TANGENT: Leigh, there were very few women writing science fiction during the 30's, 40's, and 50's. Were there any special problems you had to face being a woman?
BRACKETT: There certainly wasn't with me. They all welcomed me with open arms. There were so few of us nuts that they were just happy to receive another lamb into the fold. It was simply that there wasn't many women reading science fiction, not many were interested. Francis Stevens sold very fine science fiction stories to Argosy back in 1917, back around that period.
HAMILTON: Her name, you see, could have been a man's name and Leigh's name could have been a man's name. Catherine Moore, who wrote SF long before you did, and a dear friend of ours, wrote under the name of C. L. Moore. Now, I don't think there was much real bias on the part of women's libbers--
BRACKETT: I never ran into any. On some of the first few stories I sold people would write into the letter columns and say Brackett's story was terrible, women can't write science fiction. That was ridiculous, there were women scientists you know, there's no problem there. What they were complaining about was that I didn't know how to write a story (chuckling). When I learned a little better I stopped hearing this. What they were complaining about was the quality really, not...you know. The editors certainly, there was never any problem with them.
HAMILTON: Hedda Hopper, in her column that she had, went into how Howard Hawks wanted to do this movie on Raymond Chandler's novel The Big Sleep. Hawks had picked up this detective story and so he told his agent, you know, this chap would make a good screenwriter on this, so get Mr. Brackett. So in this newspaper column it was reported how astonished he was when this fresh-faced girl that looked like she had just come from a school-girl tennis court suddenly turned up. He gulped and went right on with it (chuckling).

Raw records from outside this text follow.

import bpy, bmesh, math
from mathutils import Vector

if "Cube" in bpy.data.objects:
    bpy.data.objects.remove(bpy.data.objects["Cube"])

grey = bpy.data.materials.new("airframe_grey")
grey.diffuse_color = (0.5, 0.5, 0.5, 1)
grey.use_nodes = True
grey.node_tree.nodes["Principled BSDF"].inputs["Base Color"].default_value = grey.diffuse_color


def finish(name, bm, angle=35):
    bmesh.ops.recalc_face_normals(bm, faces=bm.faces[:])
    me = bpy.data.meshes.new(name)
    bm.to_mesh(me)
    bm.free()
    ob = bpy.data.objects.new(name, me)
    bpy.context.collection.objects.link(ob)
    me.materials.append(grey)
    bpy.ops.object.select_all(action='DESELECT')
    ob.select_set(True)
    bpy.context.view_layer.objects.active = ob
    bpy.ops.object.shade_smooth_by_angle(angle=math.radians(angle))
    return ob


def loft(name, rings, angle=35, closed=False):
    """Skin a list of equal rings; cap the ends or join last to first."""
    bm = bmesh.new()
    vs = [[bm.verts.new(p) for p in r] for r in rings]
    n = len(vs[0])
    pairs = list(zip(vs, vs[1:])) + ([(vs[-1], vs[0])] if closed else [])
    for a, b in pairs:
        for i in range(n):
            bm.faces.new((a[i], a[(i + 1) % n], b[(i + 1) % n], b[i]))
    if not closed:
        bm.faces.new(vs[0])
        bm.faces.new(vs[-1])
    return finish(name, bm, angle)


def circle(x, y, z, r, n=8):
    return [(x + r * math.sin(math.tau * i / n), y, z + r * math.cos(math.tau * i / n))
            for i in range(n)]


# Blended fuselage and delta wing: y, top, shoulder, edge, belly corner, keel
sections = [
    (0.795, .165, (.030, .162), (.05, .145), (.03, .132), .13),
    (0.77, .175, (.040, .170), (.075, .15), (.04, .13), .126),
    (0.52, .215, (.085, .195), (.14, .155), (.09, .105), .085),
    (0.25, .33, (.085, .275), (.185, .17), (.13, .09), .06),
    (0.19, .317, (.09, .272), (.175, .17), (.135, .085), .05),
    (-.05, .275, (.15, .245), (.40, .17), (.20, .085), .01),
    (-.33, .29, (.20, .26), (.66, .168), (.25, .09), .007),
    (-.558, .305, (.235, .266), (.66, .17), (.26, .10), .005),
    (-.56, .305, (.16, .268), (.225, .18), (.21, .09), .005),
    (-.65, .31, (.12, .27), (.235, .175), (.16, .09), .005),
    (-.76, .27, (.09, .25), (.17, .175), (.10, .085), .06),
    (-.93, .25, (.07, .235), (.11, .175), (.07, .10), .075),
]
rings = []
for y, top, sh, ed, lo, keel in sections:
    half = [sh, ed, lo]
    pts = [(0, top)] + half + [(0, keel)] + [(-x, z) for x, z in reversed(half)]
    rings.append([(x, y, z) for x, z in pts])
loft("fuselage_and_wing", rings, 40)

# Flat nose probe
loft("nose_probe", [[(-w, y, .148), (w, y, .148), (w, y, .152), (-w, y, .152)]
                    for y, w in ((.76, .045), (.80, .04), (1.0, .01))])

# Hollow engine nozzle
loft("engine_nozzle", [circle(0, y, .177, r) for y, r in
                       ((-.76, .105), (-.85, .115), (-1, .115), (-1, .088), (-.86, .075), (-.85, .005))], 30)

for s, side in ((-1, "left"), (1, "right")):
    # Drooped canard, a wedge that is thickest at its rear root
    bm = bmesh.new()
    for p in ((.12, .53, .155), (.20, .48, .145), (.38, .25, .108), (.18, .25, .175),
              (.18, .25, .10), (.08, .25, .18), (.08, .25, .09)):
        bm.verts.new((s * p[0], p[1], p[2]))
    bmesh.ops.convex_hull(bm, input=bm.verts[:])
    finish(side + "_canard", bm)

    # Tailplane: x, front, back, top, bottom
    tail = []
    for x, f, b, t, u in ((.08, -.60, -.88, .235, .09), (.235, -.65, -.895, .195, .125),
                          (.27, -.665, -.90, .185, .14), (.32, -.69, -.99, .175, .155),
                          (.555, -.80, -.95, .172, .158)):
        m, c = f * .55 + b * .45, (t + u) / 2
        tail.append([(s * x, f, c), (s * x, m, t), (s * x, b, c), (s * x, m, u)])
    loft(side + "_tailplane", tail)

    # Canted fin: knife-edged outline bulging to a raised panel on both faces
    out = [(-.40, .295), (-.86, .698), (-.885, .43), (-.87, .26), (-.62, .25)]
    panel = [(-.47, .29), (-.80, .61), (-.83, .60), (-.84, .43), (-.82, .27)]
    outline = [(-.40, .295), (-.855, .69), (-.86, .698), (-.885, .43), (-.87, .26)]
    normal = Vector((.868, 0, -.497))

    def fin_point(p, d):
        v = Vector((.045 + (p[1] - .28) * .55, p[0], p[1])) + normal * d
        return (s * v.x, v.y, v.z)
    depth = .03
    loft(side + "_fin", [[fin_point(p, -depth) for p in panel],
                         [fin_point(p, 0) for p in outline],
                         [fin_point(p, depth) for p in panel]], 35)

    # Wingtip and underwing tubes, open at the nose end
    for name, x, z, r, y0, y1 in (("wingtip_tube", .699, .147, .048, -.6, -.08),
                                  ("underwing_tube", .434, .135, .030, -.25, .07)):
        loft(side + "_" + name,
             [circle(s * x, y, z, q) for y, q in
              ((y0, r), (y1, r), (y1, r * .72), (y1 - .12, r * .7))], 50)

BRACKETT: But no, there was never actually any discrimination against women screenwriters. The first job I ever got was at Republic and the highest paid person on the lot was a woman. The discrimination against women came in later, much later, when television came along with all these male-oriented western series and detective series, and they figured a woman wouldn't be able to write that kind of thing. Which is where the problem came in. Dorothy Fontana gave a very concise, intelligent discussion of that one night out there at UCLA. This is breaking down now. In other words, they are reading the script to see if it's a good script and not who wrote it.
TANGENT: What about in science fiction? Has it changed at all?
BRACKETT: As I say, there never was any discrimination as far as I know of, but a great many more women are writing science fiction than ever before.
TANGENT: What about the women's libbers in the field now, say Joanna Russ for instance?
BRACKETT: Well, Joanna's got her own axe to grind. She's got her own way of looking at things, but I never worried about it much one way or the other.
TANGENT: It's like she and others assume the problem existed and are working from there.Unfortunately, that general methodology of assuming a problem exists instead of verifying is now endemic.
As Brackett and Hamilton have unique insights into pulp fiction and John Campbell's editorialship, I will return to this interview later this week.